The International Day of Happiness shows that the UN recognises the importance and relevance of happiness for all people in the world. According to the UN, happiness is a fundamental human goal. Therefore, the United National General Assembly calls for “a more inclusive, equitable and balanced approach to economic growth that promotes the happiness and well-being of all peoples”.
During the first International Day of Happiness, former UN Secretary General Ban Ki Moon stated: “Happiness for the entire human family is one of the main goals of the United Nations. Let us dedicate our efforts to filling our world with happiness.”
Here on the Better Internet for Kids (BIK) portal, issues related to the happiness and well-being of children and young people online, as well as children's rights in the digital environment, are among our top priorities and objectives. We recommend reading the following:
- In summer 2021, on behalf of the European Commission, we consulted children, young people, parents, carers, teachers, and educators from across the European Union on the priorities they see to promote, protect, respect, and fulfil children’s rights in a digital world and on their vision for a #DigitalDecade4YOUth. You can read the consultation report for an overview of the findings.
- Children live in a world that is completely different from that of earlier generations. Relationships between peers often occur online, mediated by applications, social networks, and devices that many parents and carers do not know or fully understand.
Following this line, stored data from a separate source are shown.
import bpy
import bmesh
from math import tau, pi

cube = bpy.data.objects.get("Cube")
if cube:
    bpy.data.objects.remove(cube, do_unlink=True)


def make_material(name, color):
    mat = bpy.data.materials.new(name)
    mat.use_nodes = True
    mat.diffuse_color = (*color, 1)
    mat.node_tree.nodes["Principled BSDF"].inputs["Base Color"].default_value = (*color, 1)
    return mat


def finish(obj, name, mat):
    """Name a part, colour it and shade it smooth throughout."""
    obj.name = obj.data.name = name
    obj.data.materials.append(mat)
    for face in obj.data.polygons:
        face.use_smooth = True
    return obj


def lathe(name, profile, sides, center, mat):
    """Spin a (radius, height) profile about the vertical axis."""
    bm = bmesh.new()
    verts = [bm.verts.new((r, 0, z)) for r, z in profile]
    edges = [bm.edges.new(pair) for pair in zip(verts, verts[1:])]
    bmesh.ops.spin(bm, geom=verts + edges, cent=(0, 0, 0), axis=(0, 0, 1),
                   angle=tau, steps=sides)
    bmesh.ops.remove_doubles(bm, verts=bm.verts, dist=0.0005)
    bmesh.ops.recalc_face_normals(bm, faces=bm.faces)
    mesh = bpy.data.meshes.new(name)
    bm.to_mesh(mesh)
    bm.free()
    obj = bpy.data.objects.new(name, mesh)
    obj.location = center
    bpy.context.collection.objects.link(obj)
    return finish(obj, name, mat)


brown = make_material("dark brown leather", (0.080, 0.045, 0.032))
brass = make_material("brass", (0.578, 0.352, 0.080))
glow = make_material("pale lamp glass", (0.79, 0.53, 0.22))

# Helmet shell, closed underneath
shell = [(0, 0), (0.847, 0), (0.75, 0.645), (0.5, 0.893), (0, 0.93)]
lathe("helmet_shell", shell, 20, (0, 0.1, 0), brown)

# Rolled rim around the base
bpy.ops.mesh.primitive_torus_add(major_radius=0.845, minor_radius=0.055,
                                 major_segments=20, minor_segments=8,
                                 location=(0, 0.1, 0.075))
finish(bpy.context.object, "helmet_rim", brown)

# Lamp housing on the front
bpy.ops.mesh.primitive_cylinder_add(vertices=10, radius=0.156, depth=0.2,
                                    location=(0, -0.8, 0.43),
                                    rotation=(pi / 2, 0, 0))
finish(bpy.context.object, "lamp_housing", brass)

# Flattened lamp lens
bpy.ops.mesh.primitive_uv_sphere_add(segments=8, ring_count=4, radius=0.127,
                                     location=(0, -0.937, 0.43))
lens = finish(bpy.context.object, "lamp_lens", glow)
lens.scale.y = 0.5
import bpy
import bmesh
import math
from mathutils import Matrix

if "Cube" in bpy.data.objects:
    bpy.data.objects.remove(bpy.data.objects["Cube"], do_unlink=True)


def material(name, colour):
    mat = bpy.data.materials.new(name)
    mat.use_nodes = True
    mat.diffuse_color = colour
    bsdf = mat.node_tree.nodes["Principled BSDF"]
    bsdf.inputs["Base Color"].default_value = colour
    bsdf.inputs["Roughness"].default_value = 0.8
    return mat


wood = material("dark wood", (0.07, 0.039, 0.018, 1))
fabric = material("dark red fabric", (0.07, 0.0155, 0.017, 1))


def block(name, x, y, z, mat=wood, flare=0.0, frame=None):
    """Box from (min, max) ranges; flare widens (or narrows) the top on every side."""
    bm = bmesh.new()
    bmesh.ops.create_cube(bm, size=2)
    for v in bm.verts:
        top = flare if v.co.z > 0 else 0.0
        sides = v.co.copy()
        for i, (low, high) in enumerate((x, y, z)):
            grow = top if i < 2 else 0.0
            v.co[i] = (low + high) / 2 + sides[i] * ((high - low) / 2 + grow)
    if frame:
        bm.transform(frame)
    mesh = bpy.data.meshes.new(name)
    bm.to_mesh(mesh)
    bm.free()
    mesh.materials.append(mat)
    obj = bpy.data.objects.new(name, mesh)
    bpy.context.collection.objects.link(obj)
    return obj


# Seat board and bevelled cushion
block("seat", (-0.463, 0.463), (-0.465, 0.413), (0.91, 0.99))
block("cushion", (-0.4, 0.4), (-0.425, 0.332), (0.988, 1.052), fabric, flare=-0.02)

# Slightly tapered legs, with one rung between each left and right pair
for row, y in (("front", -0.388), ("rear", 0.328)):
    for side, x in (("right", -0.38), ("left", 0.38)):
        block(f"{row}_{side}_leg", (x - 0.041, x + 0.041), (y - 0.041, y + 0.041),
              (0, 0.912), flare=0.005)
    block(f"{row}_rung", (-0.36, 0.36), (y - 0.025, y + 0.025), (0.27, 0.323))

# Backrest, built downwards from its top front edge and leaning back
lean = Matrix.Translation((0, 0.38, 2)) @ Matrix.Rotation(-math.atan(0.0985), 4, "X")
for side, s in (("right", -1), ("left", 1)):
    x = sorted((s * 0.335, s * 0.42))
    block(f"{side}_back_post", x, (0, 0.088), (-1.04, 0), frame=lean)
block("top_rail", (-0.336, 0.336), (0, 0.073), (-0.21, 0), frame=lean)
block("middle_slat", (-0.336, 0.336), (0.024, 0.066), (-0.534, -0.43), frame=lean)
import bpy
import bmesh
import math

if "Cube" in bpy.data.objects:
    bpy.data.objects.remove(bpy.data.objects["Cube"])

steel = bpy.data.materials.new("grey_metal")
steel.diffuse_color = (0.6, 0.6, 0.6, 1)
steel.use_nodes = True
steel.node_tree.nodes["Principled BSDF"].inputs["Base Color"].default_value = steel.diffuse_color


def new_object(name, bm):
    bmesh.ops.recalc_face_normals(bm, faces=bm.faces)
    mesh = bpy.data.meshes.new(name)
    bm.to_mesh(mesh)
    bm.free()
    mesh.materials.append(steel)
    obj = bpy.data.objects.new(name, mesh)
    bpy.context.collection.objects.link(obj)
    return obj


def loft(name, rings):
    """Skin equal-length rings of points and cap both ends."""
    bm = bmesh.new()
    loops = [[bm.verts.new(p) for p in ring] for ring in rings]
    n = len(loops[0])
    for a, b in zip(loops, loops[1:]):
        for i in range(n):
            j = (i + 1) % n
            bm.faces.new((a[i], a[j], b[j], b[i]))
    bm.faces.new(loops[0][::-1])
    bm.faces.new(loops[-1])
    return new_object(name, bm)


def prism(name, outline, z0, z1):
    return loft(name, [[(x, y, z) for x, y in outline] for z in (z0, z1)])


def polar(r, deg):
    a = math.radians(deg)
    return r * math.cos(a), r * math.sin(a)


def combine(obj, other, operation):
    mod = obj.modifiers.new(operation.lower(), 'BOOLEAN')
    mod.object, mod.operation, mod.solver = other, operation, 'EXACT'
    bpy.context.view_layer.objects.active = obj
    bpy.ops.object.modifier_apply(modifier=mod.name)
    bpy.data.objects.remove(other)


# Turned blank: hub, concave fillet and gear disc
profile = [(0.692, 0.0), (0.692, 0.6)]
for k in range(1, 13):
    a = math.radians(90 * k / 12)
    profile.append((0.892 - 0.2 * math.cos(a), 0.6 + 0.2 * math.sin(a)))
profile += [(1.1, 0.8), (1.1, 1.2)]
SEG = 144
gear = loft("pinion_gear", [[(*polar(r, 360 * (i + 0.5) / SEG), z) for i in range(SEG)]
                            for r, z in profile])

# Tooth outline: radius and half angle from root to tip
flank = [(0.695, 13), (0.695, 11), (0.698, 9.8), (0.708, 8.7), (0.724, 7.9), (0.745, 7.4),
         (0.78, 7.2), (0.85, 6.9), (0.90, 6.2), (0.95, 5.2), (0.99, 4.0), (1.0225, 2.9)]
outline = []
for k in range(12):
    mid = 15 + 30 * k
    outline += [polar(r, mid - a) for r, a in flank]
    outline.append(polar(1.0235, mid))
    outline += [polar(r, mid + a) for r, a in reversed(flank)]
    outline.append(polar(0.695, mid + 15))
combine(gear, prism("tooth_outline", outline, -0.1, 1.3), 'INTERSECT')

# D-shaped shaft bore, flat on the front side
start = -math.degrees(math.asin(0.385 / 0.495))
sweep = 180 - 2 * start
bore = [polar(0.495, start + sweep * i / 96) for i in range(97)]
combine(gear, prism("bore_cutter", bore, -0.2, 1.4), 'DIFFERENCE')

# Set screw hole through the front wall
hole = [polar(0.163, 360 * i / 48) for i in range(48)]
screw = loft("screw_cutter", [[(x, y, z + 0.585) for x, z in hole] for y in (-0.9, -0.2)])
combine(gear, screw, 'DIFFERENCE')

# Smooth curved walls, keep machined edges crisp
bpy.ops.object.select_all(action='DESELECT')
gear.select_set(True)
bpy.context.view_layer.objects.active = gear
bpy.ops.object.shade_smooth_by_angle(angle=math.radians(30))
As a result, many parents are not equipped to support their children in this process, while equally having concerns about their children's ability to socialise in real life. Read more about managing the well-being of digital natives in this article from the Romanian Safer Internet Centre.
- Read more about the recent EU and international policy developments regarding children’s rights in the digital environment as young people are increasingly using technologies to share their views, engage with others, participate, and search for information online on a daily basis.
- The Positive Online Content Campaign (POCC) aims to ensure positive online experiences for younger children through child-friendly digital offerings. In 2022, a new edition of the Positive Online Content Campaign will highlight additional resources throughout Europe, provide special tips from experts for parents and educators, and seek the voices and views of children themselves. It will also explore emerging technologies and consider providers’ responsibilities, alongside much more.
- If you or another young person is struggling with well-being issues online, you can contact your national helpline for further information, guidance and support. Helplines provide information, advice and assistance to children, youth and parents on how to deal with harmful content, harmful contact and harmful conduct.
For more information about the International Day of Happiness 2022, visit the United Nations' website or follow the celebrations of the day on social media with the hashtag #InternationalDayOfHappiness.